Zurich Opera’s presentation placed importance on the orchestral score above all else, allowing its jagged and insistent lines to remind us that this is music born of the dark years between the world wars. Begun in 1914, but delayed while Berg served in the Austro-Hungarian army (it premiered in 1925), it has class struggle, poverty and mental health problems as its principal subjects. The score owes much to Berg’s fellow Viennese composers Gustav Mahler and Arnold Schoenberg (Mahler’s widow put up the money for the initial publication of the score). At times in this production, the orchestra was so utterly central that it felt like a symphony with singing, rather than vocal melodies with accompaniment.

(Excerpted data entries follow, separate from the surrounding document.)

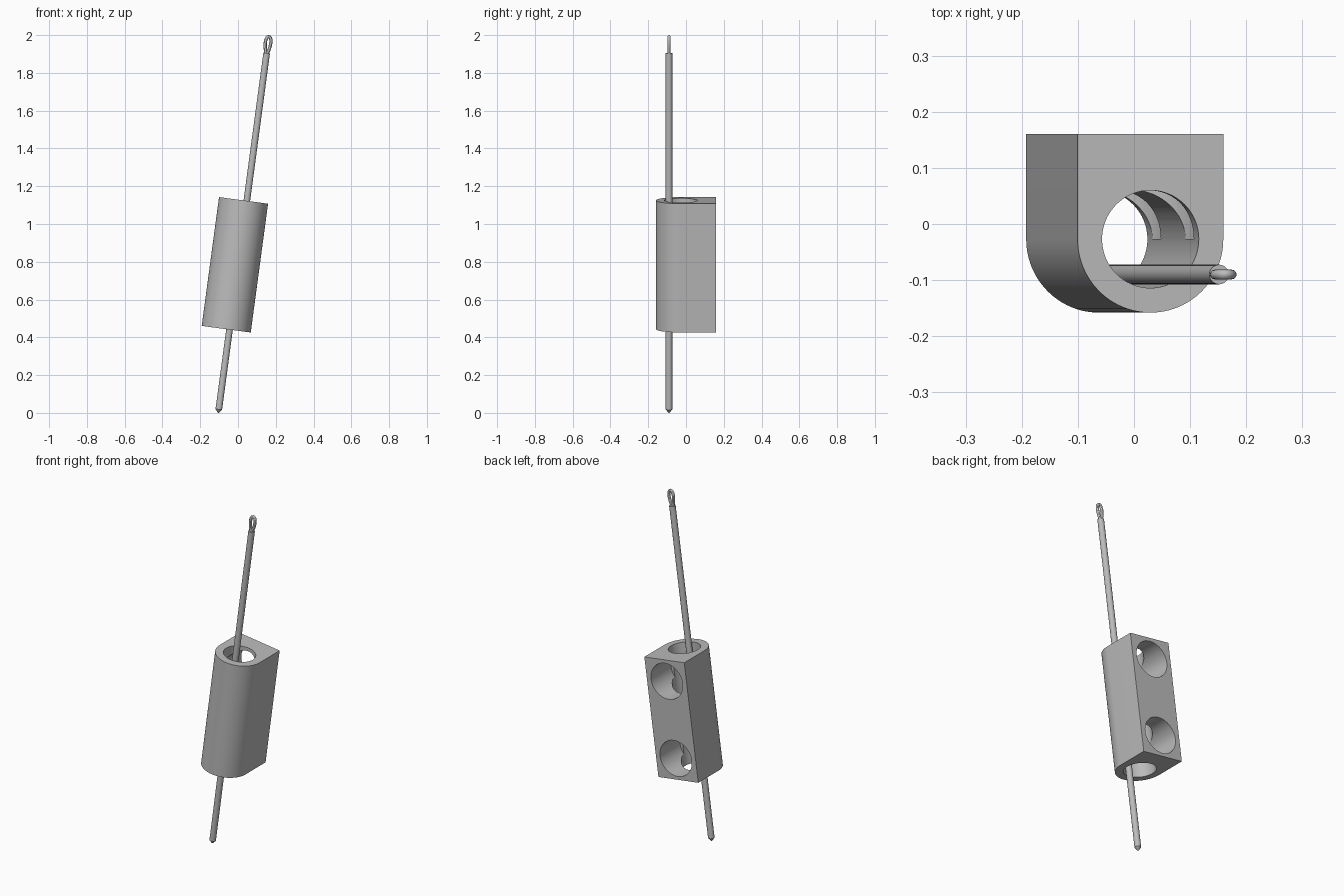
import bpy, bmesh, math
from mathutils import Matrix, Vector

cube = bpy.data.objects.get("Cube")
if cube:
    bpy.data.objects.remove(cube, do_unlink=True)

TILT = math.radians(7.65)
FRAME = Matrix.Translation((-0.0165, 0, 0.784)) @ Matrix.Rotation(TILT, 4, 'Y')
HALF_W, HALF_L, BACK_Y, AXIS_Y = 0.131, 0.344, 0.16, -0.027
BORE_R, HOLE_R, HOLE_Z = 0.087, 0.1035, 0.221
ROD_X, ROD_Y, ROD_R = 0.0175, -0.09, 0.0175

grey = bpy.data.materials.new("plain_grey")
grey.use_nodes = True
COLOR = (0.5, 0.5, 0.5, 1)
grey.diffuse_color = COLOR
grey.node_tree.nodes["Principled BSDF"].inputs["Base Color"].default_value = COLOR


def finish(bm, name):
    """Turn a bmesh into an object in the tilted frame."""
    bmesh.ops.recalc_face_normals(bm, faces=bm.faces)
    mesh = bpy.data.meshes.new(name)
    bm.to_mesh(mesh)
    bm.free()
    mesh.materials.append(grey)
    obj = bpy.data.objects.new(name, mesh)
    obj.matrix_world = FRAME
    bpy.context.collection.objects.link(obj)
    return obj


def smooth(obj):
    bpy.ops.object.select_all(action='DESELECT')
    obj.select_set(True)
    bpy.context.view_layer.objects.active = obj
    bpy.ops.object.shade_smooth_by_angle(angle=math.radians(30))


def cylinder(name, radius, depth, matrix):
    bm = bmesh.new()
    bmesh.ops.create_cone(bm, cap_ends=True, segments=64, radius1=radius,
                          radius2=radius, depth=depth, matrix=matrix)
    return finish(bm, name)


# Block: square back, half-round front
bm = bmesh.new()
outline = [(HALF_W, BACK_Y), (-HALF_W, BACK_Y)]
for i in range(49):
    a = math.pi * (1 + i / 48)
    outline.append((HALF_W * math.cos(a), AXIS_Y + HALF_W * math.sin(a)))
face = bm.faces.new([bm.verts.new((x, y, -HALF_L)) for x, y in outline])
top = bmesh.ops.extrude_face_region(bm, geom=[face])["geom"]
bmesh.ops.translate(bm, vec=(0, 0, 2 * HALF_L),
                    verts=[g for g in top if isinstance(g, bmesh.types.BMVert)])
block = finish(bm, "block")

# Bore along the block and two blind holes from the back
cutters = [cylinder("bore_cutter", BORE_R, 1, Matrix.Translation((0, AXIS_Y, 0)))]
depth = 0.3
for side, z in (("upper", HOLE_Z), ("lower", -HOLE_Z)):
    place = Matrix.Translation((0, AXIS_Y + 0.0004 + depth / 2, z))
    cutters.append(cylinder(side + "_hole_cutter", HOLE_R, depth,
                            place @ Matrix.Rotation(math.pi / 2, 4, 'X')))
for cutter in cutters:
    cutter.hide_render = True
    mod = block.modifiers.new(cutter.name, 'BOOLEAN')
    mod.operation, mod.solver, mod.object = 'DIFFERENCE', 'EXACT', cutter
bpy.context.view_layer.update()
cut_mesh = bpy.data.meshes.new_from_object(
    block.evaluated_get(bpy.context.evaluated_depsgraph_get()))
block.modifiers.clear()
block.data = cut_mesh
for cutter in cutters:
    bpy.data.objects.remove(cutter, do_unlink=True)
smooth(block)

# Rod with a short pointed tip, spun from its profile
bm = bmesh.new()
profile = [(0, -0.789), (0.004, -0.787), (ROD_R, -0.77), (ROD_R, 1.133), (0, 1.133)]
verts = [bm.verts.new((r, 0, z)) for r, z in profile]
edges = [bm.edges.new(pair) for pair in zip(verts, verts[1:])]
bmesh.ops.spin(bm, geom=verts + edges, cent=(0, 0, 0), axis=(0, 0, 1),
               angle=2 * math.pi, steps=32)
bmesh.ops.remove_doubles(bm, verts=bm.verts, dist=0.0001)
bmesh.ops.translate(bm, vec=(ROD_X, ROD_Y, 0), verts=bm.verts)
smooth(finish(bm, "rod"))

# Eye: teardrop loop swept with a round section
bm = bmesh.new()
WIRE, STEPS, SIDES = 0.0085, 40, 12
path = []
for i in range(STEPS):
    t = 2 * math.pi * i / STEPS
    rise = (1 - math.cos(t)) / 2
    path.append(Vector((0.0175 * math.sin(t) * (0.45 + 0.65 * rise), 0,
                        1.128 + 0.0925 * rise)))
rings = []
for i, p in enumerate(path):
    along = (path[(i + 1) % STEPS] - path[i - 1]).normalized()
    out = along.cross(Vector((0, 1, 0)))
    ring = []
    for k in range(SIDES):
        a = 2 * math.pi * k / SIDES
        offset = out * math.cos(a) + Vector((0, 1, 0)) * math.sin(a)
        ring.append(bm.verts.new(p + offset * WIRE + Vector((ROD_X, ROD_Y, 0))))
    rings.append(ring)
for i in range(STEPS):
    a, b = rings[i - 1], rings[i]
    for k in range(SIDES):
        bm.faces.new((a[k - 1], a[k], b[k], b[k - 1]))
smooth(finish(bm, "eye_loop"))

The Wozzeck of the title is a poor soldier, flawed and dogged by madness and visions we would probably now see as signs of post-traumatic stress disorder. He scrapes a living for his girlfriend, Marie, and their son by humiliating himself before his military and class superiors (the Captain, the Doctor, the Drum Major) and by participating in degrading medical “experiments”. The star of the show, the German baritone Christian Gerhaher, had to withdraw at the last minute for health reasons, so the British singer Leigh Melrose stepped in to reprise his Wozzeck from the widely acclaimed 2013 ENO production. Despite performing from behind a music stand, Melrose acquitted himself well, handling the transitions between Berg’s three singing styles: “half-singing”, Sprechgesang (or “spoken singing”) and full vocalisation to great effect.

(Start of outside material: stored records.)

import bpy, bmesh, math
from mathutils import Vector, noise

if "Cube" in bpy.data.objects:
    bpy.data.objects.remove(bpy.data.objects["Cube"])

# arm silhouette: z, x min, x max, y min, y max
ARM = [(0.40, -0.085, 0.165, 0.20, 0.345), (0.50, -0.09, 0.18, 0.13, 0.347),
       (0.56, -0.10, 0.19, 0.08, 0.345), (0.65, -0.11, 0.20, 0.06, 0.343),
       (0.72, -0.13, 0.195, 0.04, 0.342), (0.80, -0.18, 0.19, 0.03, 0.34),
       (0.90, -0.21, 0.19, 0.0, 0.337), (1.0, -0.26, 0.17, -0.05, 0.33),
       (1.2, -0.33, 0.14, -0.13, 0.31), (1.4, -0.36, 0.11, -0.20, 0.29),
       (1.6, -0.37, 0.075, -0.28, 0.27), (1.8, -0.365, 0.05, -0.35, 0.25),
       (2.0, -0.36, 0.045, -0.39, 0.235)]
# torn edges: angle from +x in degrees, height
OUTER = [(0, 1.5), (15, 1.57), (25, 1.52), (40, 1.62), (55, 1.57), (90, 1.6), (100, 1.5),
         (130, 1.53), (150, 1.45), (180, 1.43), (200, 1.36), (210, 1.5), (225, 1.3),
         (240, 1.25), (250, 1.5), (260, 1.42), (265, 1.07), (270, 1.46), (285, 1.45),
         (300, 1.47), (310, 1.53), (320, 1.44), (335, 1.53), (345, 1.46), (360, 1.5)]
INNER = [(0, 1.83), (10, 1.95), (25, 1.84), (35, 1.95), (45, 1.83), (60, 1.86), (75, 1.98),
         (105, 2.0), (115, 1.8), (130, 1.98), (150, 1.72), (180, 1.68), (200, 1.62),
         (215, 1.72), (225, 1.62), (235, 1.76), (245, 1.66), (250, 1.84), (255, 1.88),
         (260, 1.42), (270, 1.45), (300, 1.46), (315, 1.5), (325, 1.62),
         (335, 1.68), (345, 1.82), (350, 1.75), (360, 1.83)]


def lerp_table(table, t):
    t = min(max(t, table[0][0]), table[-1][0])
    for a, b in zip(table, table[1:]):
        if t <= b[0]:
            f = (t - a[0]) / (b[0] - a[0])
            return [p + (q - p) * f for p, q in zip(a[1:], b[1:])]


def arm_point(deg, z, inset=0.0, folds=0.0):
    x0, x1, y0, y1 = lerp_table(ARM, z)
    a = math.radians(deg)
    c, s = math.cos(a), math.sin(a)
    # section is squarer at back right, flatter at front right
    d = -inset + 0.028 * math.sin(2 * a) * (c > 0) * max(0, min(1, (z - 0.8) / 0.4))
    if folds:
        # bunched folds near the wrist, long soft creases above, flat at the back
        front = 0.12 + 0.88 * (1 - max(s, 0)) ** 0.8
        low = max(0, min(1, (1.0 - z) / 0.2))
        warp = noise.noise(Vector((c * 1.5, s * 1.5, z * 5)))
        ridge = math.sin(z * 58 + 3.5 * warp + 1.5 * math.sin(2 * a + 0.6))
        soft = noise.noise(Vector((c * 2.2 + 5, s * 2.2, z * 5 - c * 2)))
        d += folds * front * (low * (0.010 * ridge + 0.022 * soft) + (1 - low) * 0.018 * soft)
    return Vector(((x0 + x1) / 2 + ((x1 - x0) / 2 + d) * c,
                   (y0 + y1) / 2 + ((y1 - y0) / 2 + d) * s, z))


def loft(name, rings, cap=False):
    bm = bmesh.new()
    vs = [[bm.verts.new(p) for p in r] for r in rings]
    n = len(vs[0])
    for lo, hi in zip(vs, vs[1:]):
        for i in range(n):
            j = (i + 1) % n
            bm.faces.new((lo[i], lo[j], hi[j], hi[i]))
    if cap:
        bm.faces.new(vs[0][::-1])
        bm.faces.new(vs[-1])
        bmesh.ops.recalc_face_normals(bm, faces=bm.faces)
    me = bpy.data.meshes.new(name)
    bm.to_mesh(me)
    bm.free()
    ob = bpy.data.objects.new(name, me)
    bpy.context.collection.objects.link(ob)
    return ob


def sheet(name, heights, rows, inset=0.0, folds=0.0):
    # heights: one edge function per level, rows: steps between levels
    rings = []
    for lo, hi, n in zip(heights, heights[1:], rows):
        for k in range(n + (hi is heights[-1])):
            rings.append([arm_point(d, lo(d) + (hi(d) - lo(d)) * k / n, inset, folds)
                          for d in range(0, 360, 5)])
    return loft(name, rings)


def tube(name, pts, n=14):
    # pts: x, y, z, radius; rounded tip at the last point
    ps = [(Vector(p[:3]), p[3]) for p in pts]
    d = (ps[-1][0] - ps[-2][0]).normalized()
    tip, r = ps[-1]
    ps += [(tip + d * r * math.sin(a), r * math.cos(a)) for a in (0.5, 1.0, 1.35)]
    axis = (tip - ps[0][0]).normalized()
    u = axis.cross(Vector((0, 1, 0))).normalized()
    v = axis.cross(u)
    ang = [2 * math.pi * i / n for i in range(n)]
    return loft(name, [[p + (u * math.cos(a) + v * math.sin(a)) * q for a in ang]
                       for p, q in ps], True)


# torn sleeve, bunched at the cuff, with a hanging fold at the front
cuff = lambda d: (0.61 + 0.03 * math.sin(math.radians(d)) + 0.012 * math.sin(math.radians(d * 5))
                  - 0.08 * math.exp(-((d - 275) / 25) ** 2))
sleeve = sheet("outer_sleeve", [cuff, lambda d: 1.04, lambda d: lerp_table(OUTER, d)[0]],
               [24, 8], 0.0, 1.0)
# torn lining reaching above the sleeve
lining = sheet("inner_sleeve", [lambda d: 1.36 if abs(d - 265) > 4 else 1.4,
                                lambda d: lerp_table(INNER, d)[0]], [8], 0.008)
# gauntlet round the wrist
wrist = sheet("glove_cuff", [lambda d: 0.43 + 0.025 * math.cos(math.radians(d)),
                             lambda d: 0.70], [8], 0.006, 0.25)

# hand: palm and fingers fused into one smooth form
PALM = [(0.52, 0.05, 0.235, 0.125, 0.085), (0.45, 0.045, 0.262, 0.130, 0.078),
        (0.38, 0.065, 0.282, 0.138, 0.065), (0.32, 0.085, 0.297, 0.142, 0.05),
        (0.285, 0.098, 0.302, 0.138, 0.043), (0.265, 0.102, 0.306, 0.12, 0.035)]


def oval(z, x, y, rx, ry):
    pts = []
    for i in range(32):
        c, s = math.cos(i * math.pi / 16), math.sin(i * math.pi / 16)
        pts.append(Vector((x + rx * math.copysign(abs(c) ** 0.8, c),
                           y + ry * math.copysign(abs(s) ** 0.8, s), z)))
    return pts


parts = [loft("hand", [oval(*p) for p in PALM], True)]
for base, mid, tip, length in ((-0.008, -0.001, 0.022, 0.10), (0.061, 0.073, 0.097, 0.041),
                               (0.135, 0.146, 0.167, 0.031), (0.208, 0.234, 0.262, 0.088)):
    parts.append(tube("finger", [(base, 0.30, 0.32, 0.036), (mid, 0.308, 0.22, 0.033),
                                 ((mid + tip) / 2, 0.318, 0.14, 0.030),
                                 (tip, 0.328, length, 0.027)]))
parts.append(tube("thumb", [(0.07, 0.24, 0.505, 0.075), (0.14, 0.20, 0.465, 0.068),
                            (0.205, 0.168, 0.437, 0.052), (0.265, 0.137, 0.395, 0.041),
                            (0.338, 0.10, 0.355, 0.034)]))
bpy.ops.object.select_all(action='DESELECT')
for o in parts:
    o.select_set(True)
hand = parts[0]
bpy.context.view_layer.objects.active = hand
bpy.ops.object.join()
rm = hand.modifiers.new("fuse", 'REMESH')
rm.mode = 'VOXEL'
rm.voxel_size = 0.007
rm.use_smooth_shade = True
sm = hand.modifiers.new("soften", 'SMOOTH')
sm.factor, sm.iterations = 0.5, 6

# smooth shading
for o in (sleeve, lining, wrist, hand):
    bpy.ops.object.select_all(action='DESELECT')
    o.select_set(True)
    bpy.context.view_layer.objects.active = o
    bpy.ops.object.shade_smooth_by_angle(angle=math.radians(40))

Gun-Brit Barkmin, with a severe Twenties bob and a flowing scarlet dress, was a superb Marie – alternately harsh and soft as the music demanded it, flirting destructively with the Drum Major while conveying how little choice she had in the matter. Of the ensemble, Lars Woldt’s Doctor particularly stood out, using the German libretto to drag every ounce of black comedy out of his character’s fascination with Wozzeck’s bodily functions. The high vocal standard proved Moore’s point about the necessity of the original German libretto – it is a difficult language to sing, because of all the harsh consonants and modified vowels, but when used expertly can be unendingly expressive. We hear this in the way the double “zz” of the title character’s name becomes a derisory bitten-off “tz” in the mouth of the Captain; and Wozzeck’s exclamation in Act I that “Du, der Platz ist verflucht!” sounds so much more accursed and deranged with all those consonants in such close proximity.

The German sociologist Theodor Adorno once called Berg “the foreign minister of the land of his dreams”, much to the composer’s amusement; but, hearing the score for Wozzeck laid so bare, you understand what Adorno meant. The incredible double crescendo on a single B from the orchestra after Wozzeck murders Marie – raised by the conductor Fabio Luisi in this performance to an unbearable volume before being allowed to die away – feels like music from an other-worldly nightmare. Yet, for the war-battered men who inspired Wozzeck, his tragic half-life was all too real.

Caroline Crampton is web editor of the New Statesman.

This article first appeared in the 08 October 2015 issue of the New Statesman, Putin vs Isis